It was a careless remark for a man of the cloth. And one which was to come back and haunt the clergyman just a few hours later—when the Colonel is found shot dead in the clergyman’s study. But a sMiss Marple soon discovers, the whole village seems to have had a motive to kill Colonel Protheroe.

"The Murder at the Vicarage" is memorable because it introduces the delightful Miss Jane Marple. With her love of gardening, binoculars for bird-watching close-at-hand, and an uncanny ability to find similarities between the present situation and her past experiences and acquaintances, Miss Marple is introduced in her home village of St. Mary Mead. We will return here many times and reacquaint ourselves with the characters introduced in this mystery---the vicar Leonard Clement and his wife Griselda, Mrs. Price Ridley, Colonel Melchett, Dr. Haydock, and others.
The murder victim, Colonel Protheroe, is a hateful man disliked by everyone he had dealings with. Therefore, the list of suspects is much longer than usual. There is the victim's second wife, the visiting artist she loves, a mysterious lady with the telling name of Mrs. Lestrange, a teenage daughter, an archaeologist, and a secretary.
There are plenty of red herrings in this one and it is up to Miss Marple to reveal if the most likely suspect is also the guilty one in this cozy read for those of us who thrive on evil in small village life.

About the Author
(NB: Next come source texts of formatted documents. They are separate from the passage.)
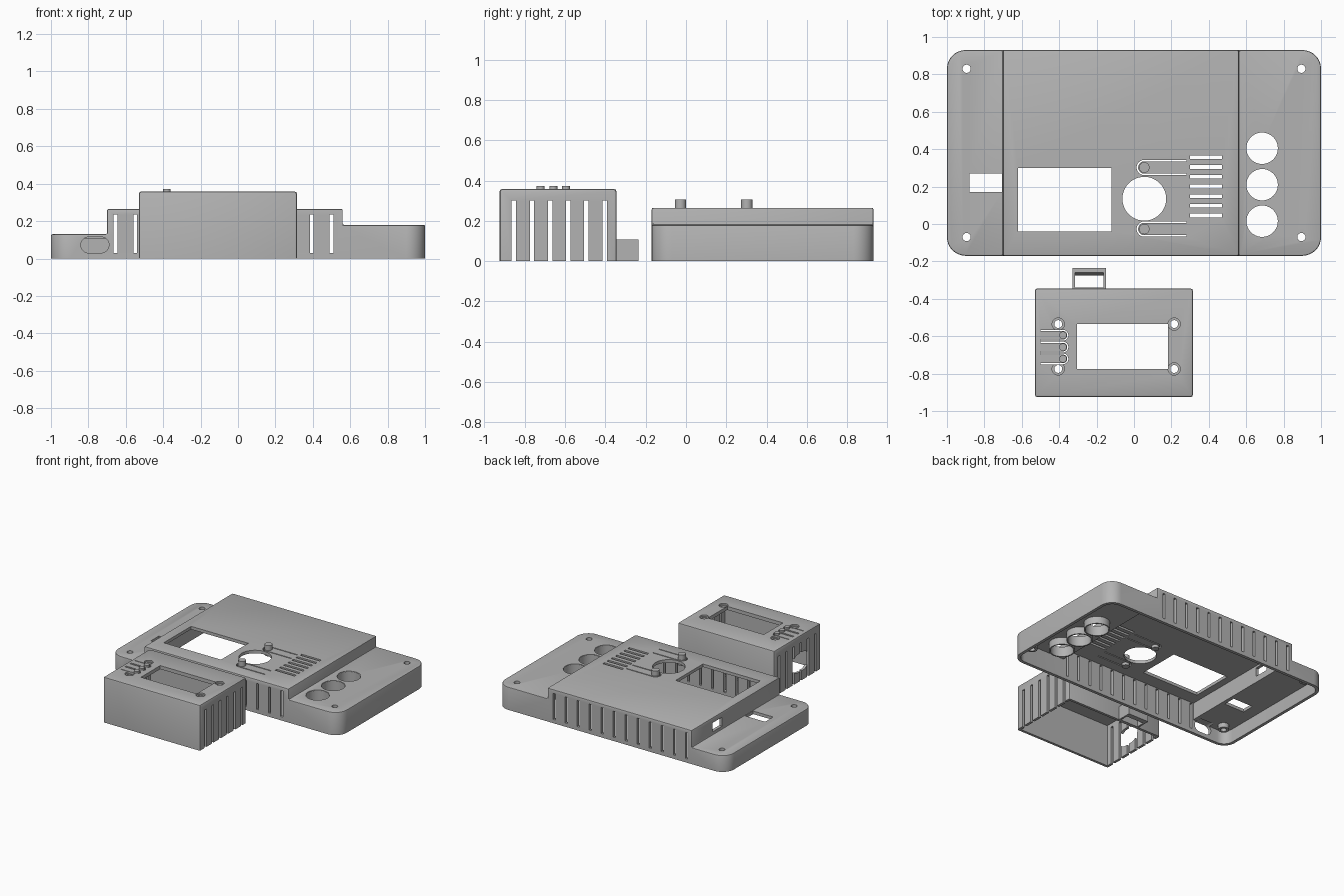
import bpy, bmesh, math
from mathutils import Vector

if "Cube" in bpy.data.objects:
    bpy.data.objects.remove(bpy.data.objects["Cube"])

grey = bpy.data.materials.new("case grey")
grey.diffuse_color = (0.45, 0.45, 0.45, 1)
grey.use_nodes = True
grey.node_tree.nodes["Principled BSDF"].inputs["Base Color"].default_value = grey.diffuse_color


def prism(pts, a, b, axis='Z', name="cutter"):
    """Extrude a 2D outline from a to b along an axis."""
    put = {'X': lambda u, v, w: (w, u, v), 'Y': lambda u, v, w: (u, w, v),
           'Z': lambda u, v, w: (u, v, w)}[axis]
    bm = bmesh.new()
    face = bm.faces.new([bm.verts.new(put(u, v, a)) for u, v in pts])
    ext = bmesh.ops.extrude_face_region(bm, geom=[face])
    bmesh.ops.translate(bm, vec=Vector(put(0, 0, b - a)),
                        verts=[v for v in ext['geom'] if isinstance(v, bmesh.types.BMVert)])
    bmesh.ops.recalc_face_normals(bm, faces=bm.faces)
    me = bpy.data.meshes.new(name)
    bm.to_mesh(me)
    bm.free()
    me.materials.append(grey)
    ob = bpy.data.objects.new(name, me)
    bpy.context.collection.objects.link(ob)
    return ob


def rect(u0, u1, v0, v1):
    return [(u0, v0), (u1, v0), (u1, v1), (u0, v1)]


def arc(u, v, r, a0, a1, n):
    return [(u + r * math.cos(math.radians(a0 + (a1 - a0) * i / n)),
             v + r * math.sin(math.radians(a0 + (a1 - a0) * i / n))) for i in range(n + 1)]


def circle(u, v, r, n=40):
    return arc(u, v, r, 0, 360, n)[:-1]


def round_rect(u0, u1, v0, v1, r, n=8):
    return (arc(u1 - r, v1 - r, r, 0, 90, n) + arc(u0 + r, v1 - r, r, 90, 180, n)
            + arc(u0 + r, v0 + r, r, 180, 270, n) + arc(u1 - r, v0 + r, r, 270, 360, n))


def u_slot(u, v, r, w, end):
    """Thin slot curving around a button, with both arms running to u = end."""
    a0 = 90 if end > u else -90
    outer = arc(u, v, r + w / 2, a0, a0 + 180, 16)
    inner = arc(u, v, r - w / 2, a0 + 180, a0, 16)
    return ([(end, outer[0][1])] + outer + [(end, outer[-1][1])]
            + [(end, inner[0][1])] + inner + [(end, inner[-1][1])])


def apply(ob, mod):
    bpy.context.view_layer.objects.active = ob
    bpy.ops.object.modifier_apply(modifier=mod.name)


def boolean(ob, others, op='DIFFERENCE'):
    for other in others:
        m = ob.modifiers.new("bool", 'BOOLEAN')
        m.operation, m.object, m.solver = op, other, 'EXACT'
        apply(ob, m)
        bpy.data.objects.remove(other)


def bevel(ob, w):
    m = ob.modifiers.new("bevel", 'BEVEL')
    m.width, m.segments, m.limit_method, m.angle_limit = w, 2, 'ANGLE', math.radians(50)
    apply(ob, m)


def finish(ob):
    bpy.ops.object.select_all(action='DESELECT')
    ob.select_set(True)
    bpy.context.view_layer.objects.active = ob
    bpy.ops.object.shade_smooth_by_angle(angle=math.radians(30))


def tube(name, u, v, r_out, r_in, z0, z1):
    ob = prism(circle(u, v, r_out), z0, z1, name=name)
    boolean(ob, [prism(circle(u, v, r_in), z0 - 0.1, z1 + 0.1)])
    finish(ob)


def stepped(t, z0, name="cutter"):
    """Three-level hull, shrunk by wall thickness t."""
    prof = [(-1.1, z0), (1.1, z0), (1.1, 0.18 - t), (0.56 - t, 0.18 - t), (0.56 - t, 0.265 - t),
            (-0.70 + t, 0.265 - t), (-0.70 + t, 0.13 - t), (-1.1, 0.13 - t)]
    ob = prism(prof, -0.5, 1.2, 'Y', name)
    plan = round_rect(-1 + t, 1 - t, -0.17 + t, 0.93 - t, 0.10 - t)
    boolean(ob, [prism(plan, -0.3, 0.5)], 'INTERSECT')
    return ob


# Main stepped case, hollow and open below
case = stepped(0, -0.05, "main_case")
bevel(case, 0.008)
cuts = [prism(rect(-2, 2, -2, 2), -0.2, 0), stepped(0.024, -0.1)]
# Display window with sloped rim, round sensor hole
cuts += [prism(rect(-0.62, -0.12, -0.04, 0.30), 0.2, 0.3),
         prism(circle(0.055, 0.135, 0.117, 64), 0.2, 0.3)]
# Button flexures and top vents
cuts += [prism(u_slot(0.055, y, 0.037, 0.008, 0.28), 0.2, 0.3) for y in (0.302, -0.027)]
cuts += [prism(rect(0.30, 0.47, y - 0.01, y + 0.01), 0.2, 0.3)
         for y in [0.045 + 0.052 * i for i in range(7)]]
# Side vents through front and back walls
cuts += [prism(rect(x - 0.01, x + 0.01, 0.03, 0.235), -0.3, 1.1, 'Y')
         for x in [-0.655 + 0.105 * i for i in range(12)]]
# Connector openings
cuts += [prism(rect(-0.88, -0.705, 0.17, 0.27), 0.05, 0.16),
         prism(rect(0.55, 0.67, 0.155, 0.225), -0.75, -0.65, 'X'),
         prism(round_rect(-0.84, -0.69, 0.03, 0.115, 0.042), -0.3, -0.1, 'Y')]
ports = [(0.685, y) for y in (0.405, 0.21, 0.015)]
screws = [(x, y) for x in (-0.895, 0.895) for y in (0.83, -0.07)]
cuts += [prism(circle(x, y, 0.086), 0.05, 0.3) for x, y in ports]
cuts += [prism(circle(x, y, 0.022, 24), 0.05, 0.3) for x, y in screws]
boolean(case, cuts)
finish(case)

# Collars under the large ports and screw bosses
for x, y in ports:
    tube("port_collar", x, y, 0.094, 0.084, 0.10, 0.177)
for x, y in screws:
    tube("screw_boss", x, y, 0.04, 0.022, 0.07, 0.12 if x < 0 else 0.17)

# Large push buttons
for y in (0.302, -0.027):
    finish(prism(circle(0.055, y, 0.028, 32), 0.22, 0.305, name="push_button"))

# Small box, hollow and open below
box = prism(rect(-0.53, 0.315, -0.925, -0.345), -0.05, 0.358, name="small_box")
bevel(box, 0.012)
t = 0.02
cuts = [prism(rect(-2, 2, -2, 2), -0.2, 0),
        prism(rect(-0.53 + t, 0.315 - t, -0.925 + t, -0.345 - t), -0.1, 0.33),
        prism(rect(-0.305, 0.182, -0.775, -0.535), 0.3, 0.4)]
# Side vents through left and right walls, round cable hole on the left
cuts += [prism(rect(y - 0.011, y + 0.011, -0.02, 0.30), -0.7, 0.5, 'X')
         for y in [-0.854 + 0.09 * i for i in range(6)]]
cuts += [prism(round_rect(-0.775, -0.57, 0.075, 0.22, 0.072), -0.6, -0.45, 'X')]
# Corner screw holes with recesses, button flexures
corners = [(x, y) for x in (-0.405, 0.215) for y in (-0.535, -0.775)]
cuts += [prism(circle(x, y, 0.033, 24), 0.345, 0.4) for x, y in corners]
cuts += [prism(circle(x, y, 0.021, 24), 0.3, 0.4) for x, y in corners]
keys = [-0.595, -0.658, -0.721]
cuts += [prism(u_slot(-0.38, y, 0.026, 0.006, -0.50), 0.3, 0.4) for y in keys]
boolean(box, cuts)
finish(box)

for y in keys:
    finish(prism(circle(-0.38, y, 0.020, 24), 0.335, 0.372, name="small_button"))

# Loop tab behind the small box, with a sloped inner face
tab = prism(rect(-0.33, -0.15, -0.35, -0.235), 0, 0.108, name="loop_tab")
boolean(tab, [prism([(-0.34, -0.05), (-0.275, -0.05), (-0.275, 0.02), (-0.243, 0.2), (-0.34, 0.2)],
                    -0.316, -0.164, 'X')])
finish(tab)
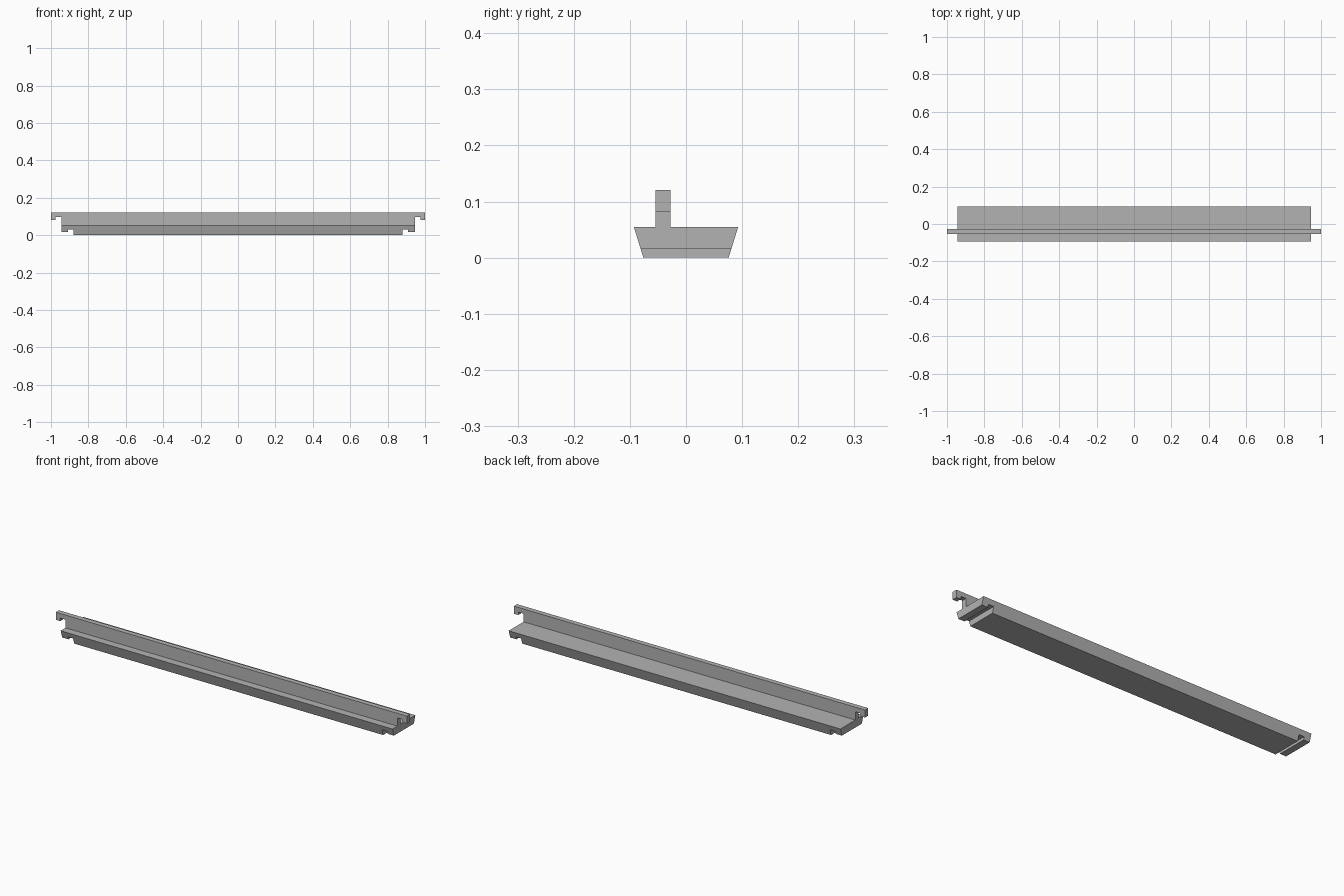
import bpy
import bmesh

cube = bpy.data.objects.get("Cube")
if cube:
    bpy.data.objects.remove(cube, do_unlink=True)

grey = bpy.data.materials.new("plain_grey")
grey.use_nodes = True
colour = (0.45, 0.45, 0.45, 1)
grey.diffuse_color = colour
grey.node_tree.nodes["Principled BSDF"].inputs["Base Color"].default_value = colour


def mirrored_extrusion(name, half, y_range):
    """Extrude a left-right symmetric xz outline; y_range(z) gives front and back."""
    outline = half + [(-x, z) for x, z in reversed(half)]
    bm = bmesh.new()
    front = [bm.verts.new((x, y_range(z)[0], z)) for x, z in outline]
    back = [bm.verts.new((x, y_range(z)[1], z)) for x, z in outline]
    bm.faces.new(front)
    bm.faces.new(back[::-1])
    for i in range(len(outline)):
        j = (i + 1) % len(outline)
        bm.faces.new((front[j], front[i], back[i], back[j]))
    bmesh.ops.recalc_face_normals(bm, faces=bm.faces)
    mesh = bpy.data.meshes.new(name)
    bm.to_mesh(mesh)
    bm.free()
    mesh.materials.append(grey)
    obj = bpy.data.objects.new(name, mesh)
    bpy.context.collection.objects.link(obj)
    return obj


BASE_TOP = 0.055
END = 0.945


def flared(z):
    y = 0.076 + 0.017 * z / BASE_TOP
    return -y, y


# Flared base beam with a notch and raised lip under each end
mirrored_extrusion("base_beam", [
    (0.88, 0), (0.88, 0.03), (0.91, 0.03), (0.91, 0.016),
    (END, 0.016), (END, BASE_TOP)], flared)

# Upright rail with a downturned hook at each end
mirrored_extrusion("hooked_rail", [
    (END, BASE_TOP), (END, 0.097), (0.975, 0.097), (0.975, 0.082),
    (1, 0.082), (1, 0.121)], lambda z: (-0.054, -0.028))
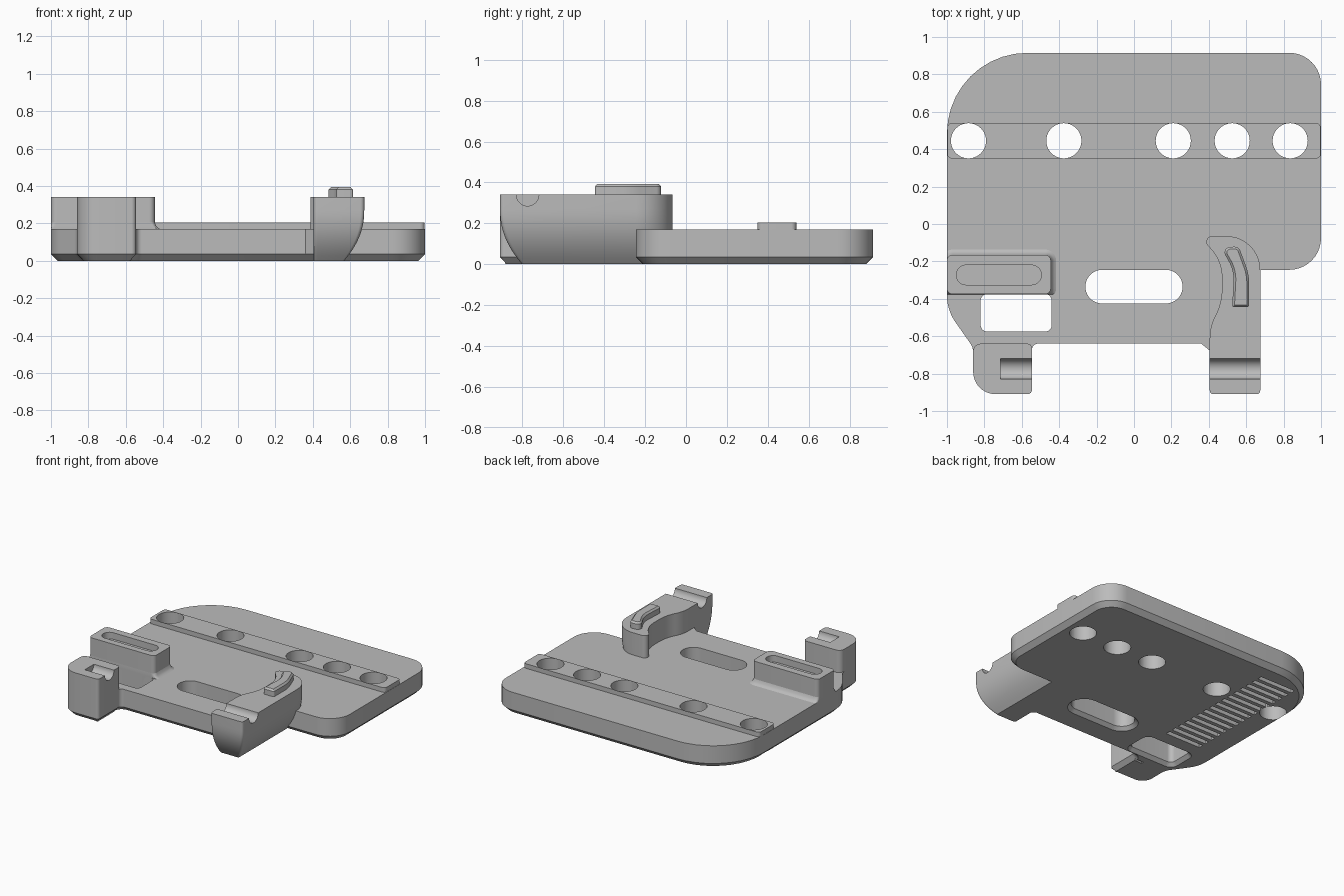
import bpy
import bmesh
import math
from mathutils import Vector, Matrix

cube = bpy.data.objects.get("Cube")
if cube:
    bpy.data.objects.remove(cube, do_unlink=True)

grey = bpy.data.materials.new("light grey plastic")
grey.use_nodes = True
grey.diffuse_color = (0.5, 0.5, 0.5, 1)
grey.node_tree.nodes["Principled BSDF"].inputs["Base Color"].default_value = (0.5, 0.5, 0.5, 1)


def rounded(corners, steps=10):
    """Counter-clockwise outline from (x, y, radius) corners."""
    out = []
    for i, (x, y, r) in enumerate(corners):
        p = Vector((x, y))
        a = (Vector(corners[i - 1][:2]) - p).normalized()
        b = (Vector(corners[(i + 1) % len(corners)][:2]) - p).normalized()
        if r == 0:
            out.append(p)
            continue
        half = a.angle(b) / 2
        reach = r / math.tan(half)
        centre = p + (a + b).normalized() * (r / math.sin(half))
        start = p + a * reach - centre
        sweep = start.angle_signed(p + b * reach - centre)
        for k in range(steps + 1):
            out.append(centre + Matrix.Rotation(-sweep * k / steps, 2) @ start)
    return out


def rect(x0, x1, y0, y1, r):
    return rounded([(x0, y0, r), (x1, y0, r), (x1, y1, r), (x0, y1, r)])


def inset(pts, d):
    """Move an outline inwards by d, outwards when d is negative."""
    out = []
    for i, p in enumerate(pts):
        e = (p - pts[i - 1]).normalized()
        f = (pts[(i + 1) % len(pts)] - p).normalized()
        n, m = Vector((-e.y, e.x)), Vector((-f.y, f.x))
        out.append(p + (n + m) * (d / max(1 + n.dot(m), 0.4)))
    return out


def loft(name, rings):
    """Closed solid through (height, outline) rings."""
    bm = bmesh.new()
    loops = [[bm.verts.new((p.x, p.y, z)) for p in pts] for z, pts in rings]
    n = len(loops[0])
    bm.faces.new(loops[0][::-1])
    bm.faces.new(loops[-1])
    for low, high in zip(loops, loops[1:]):
        for i in range(n):
            j = (i + 1) % n
            bm.faces.new((low[i], low[j], high[j], high[i]))
    bmesh.ops.recalc_face_normals(bm, faces=bm.faces)
    mesh = bpy.data.meshes.new(name)
    bm.to_mesh(mesh)
    bm.free()
    mesh.materials.append(grey)
    obj = bpy.data.objects.new(name, mesh)
    bpy.context.collection.objects.link(obj)
    return obj


def stack(name, pts, layers):
    return loft(name, [(z, inset(pts, d)) for z, d in layers])


def cut(obj, cutters):
    for c in cutters:
        mod = obj.modifiers.new("cut", "BOOLEAN")
        mod.operation = "DIFFERENCE"
        mod.solver = "EXACT"
        mod.object = c
    bpy.context.view_layer.update()
    done = obj.evaluated_get(bpy.context.evaluated_depsgraph_get())
    mesh = bpy.data.meshes.new_from_object(done)
    obj.modifiers.clear()
    obj.data = mesh


# Base plate with a chamfered underside
plate_outline = rounded([
    (-0.6, -0.69, 0), (-0.545, -0.69, 0), (-0.545, -0.64, 0.03), (0.36, -0.64, 0), (0.415, -0.685, 0),
    (0.52, -0.685, 0), (0.52, -0.245, 0), (1, -0.245, 0.17), (1, 0.915, 0.17),
    (-1, 0.915, 0.43), (-1, -0.46, 0.25), (-0.86, -0.66, 0.08), (-0.86, -0.72, 0), (-0.6, -0.72, 0)])
plate = stack("base_plate", plate_outline, [(0, 0.035), (0.035, 0), (0.17, 0)])

# Raised rail
rail = stack("hole_rail", rect(-0.998, 0.998, 0.35, 0.54, 0.025), [(0.15, 0), (0.205, 0)])

# Through holes, slots and underside grip grooves
holes = [stack("hole_cutter", rect(x - 0.094, x + 0.094, 0.351, 0.539, 0.0939), [(-0.1, 0), (0.3, 0)])
         for x in (-0.885, -0.375, 0.21, 0.525, 0.835)]
flare = [(-0.01, -0.035), (0.025, 0), (0.168, 0), (0.3, 0)]
slots = [stack("slot_cutter", rect(-0.26, 0.26, -0.425, -0.245, 0.0899), flare),
         stack("window_cutter", rect(-0.82, -0.44, -0.575, -0.375, 0.035), flare)]
grooves = [stack("groove_cutter", rect(-0.8, -0.5, y, y + 0.035, 0.004), [(-0.05, 0), (0.035, 0)])
           for y in [-0.25 + 0.066 * i for i in range(16)]]
cut(plate, holes + slots + grooves)
cut(rail, holes)


# Raised block with a filleted foot and a recess
def foot(pts, x_min, y_min):
    rings = []
    for z, d in [(0.168, -0.032), (0.175, -0.018), (0.187, -0.007), (0.205, 0)]:
        rings.append((z, [Vector((max(p.x, x_min), max(p.y, y_min))) for p in inset(pts, d)]))
    return rings


block_outline = rect(-1, -0.445, -0.375, -0.165, 0.03)
block = stack("raised_block", block_outline, [(0.1, 0), (0.34, 0)])
block_foot = loft("block_fillet", foot(block_outline, -1, -0.376))
recess = stack("recess_cutter", rect(-0.95, -0.495, -0.325, -0.22, 0.052), [(0.29, 0), (0.4, 0)])
cut(block, [recess])
cut(block_foot, [stack("core_cutter", inset(block_outline, 0.01), [(0.1, 0), (0.4, 0)])])


# Round channel cutter lying along x
def channel(x0, x1):
    bm = bmesh.new()
    turn = Matrix.Translation(((x0 + x1) / 2, -0.775, 0.34)) @ Matrix.Rotation(math.pi / 2, 4, "Y")
    bmesh.ops.create_cone(bm, cap_ends=True, segments=40, radius1=0.055, radius2=0.055,
                          depth=x1 - x0, matrix=turn)
    for f in bm.faces:
        f.smooth = True
    mesh = bpy.data.meshes.new("channel_cutter")
    bm.to_mesh(mesh)
    bm.free()
    mesh.materials.append(grey)
    obj = bpy.data.objects.new("channel_cutter", mesh)
    bpy.context.collection.objects.link(obj)
    return obj


# Right-hand post with a blind channel
post = stack("corner_post", rounded([
    (-0.86, -0.91, 0.12), (-0.545, -0.91, 0.025), (-0.545, -0.64, 0.025), (-0.86, -0.64, 0.04)]),
    [(0, 0.035), (0.035, 0), (0.34, 0)])
channels = [channel(-0.715, -0.4), channel(0.3, 0.8)]
cut(post, channels[:1])

# Curved arm, its outer and front faces tucking in towards the bottom
arm_outline = rounded([
    (0.405, -0.91, 0.02), (0.675, -0.91, 0.02), (0.675, -0.065, 0.18), (0.35, -0.065, 0.03),
    (0.47, -0.2, 0.22), (0.47, -0.42, 0.3), (0.405, -0.55, 0.25)])
arm_rings = []
for k in range(11):
    z = 0.027 * k
    d = 0.108 * (1 - k / 10) ** 2.2
    arm_rings.append((z, [Vector((p.x - d * max(0, (p.x - 0.5) / 0.175),
                                  p.y + d * max(0, (-0.6 - p.y) / 0.31))) for p in arm_outline]))
arm_rings.append((0.34, arm_outline))
arm = loft("curved_arm", arm_rings)
cut(arm, channels[1:])

# Curved key on top of the arm
key_outline = rounded([
    (0.525, -0.445, 0.012), (0.615, -0.445, 0.012), (0.615, -0.27, 0.25), (0.56, -0.12, 0.035),
    (0.465, -0.125, 0.03), (0.535, -0.25, 0.2)])
key = stack("arm_key", key_outline, [(0.32, 0), (0.38, 0), (0.393, 0.012)])

# Remove cutters and shade
for obj in list(bpy.data.objects):
    if "_cutter" in obj.name:
        bpy.data.objects.remove(obj, do_unlink=True)
bpy.ops.object.select_all(action="DESELECT")
for obj in (plate, rail, block, block_foot, post, arm, key):
    obj.select_set(True)
bpy.context.view_layer.objects.active = plate
bpy.ops.object.shade_smooth_by_angle(angle=math.radians(30))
Agatha Christie was born in Torquay in 1890 and became, quite simply, the best-selling novelist in history. Her first novel, The Mysterious Affair at Styles, written towards the end of the First World War, introduced us to Hercule Poirot, who was to become the most popular detective in crime fiction since Sherlock Holmes. She is known throughout the world as the Queen of Crime. Her books have sold over a billion copies in the English language and another billion in over 100 foreign languages. She is the author of 80 crime novels and short story collections, 19 plays, and six novels under the name of Mary Westmacott.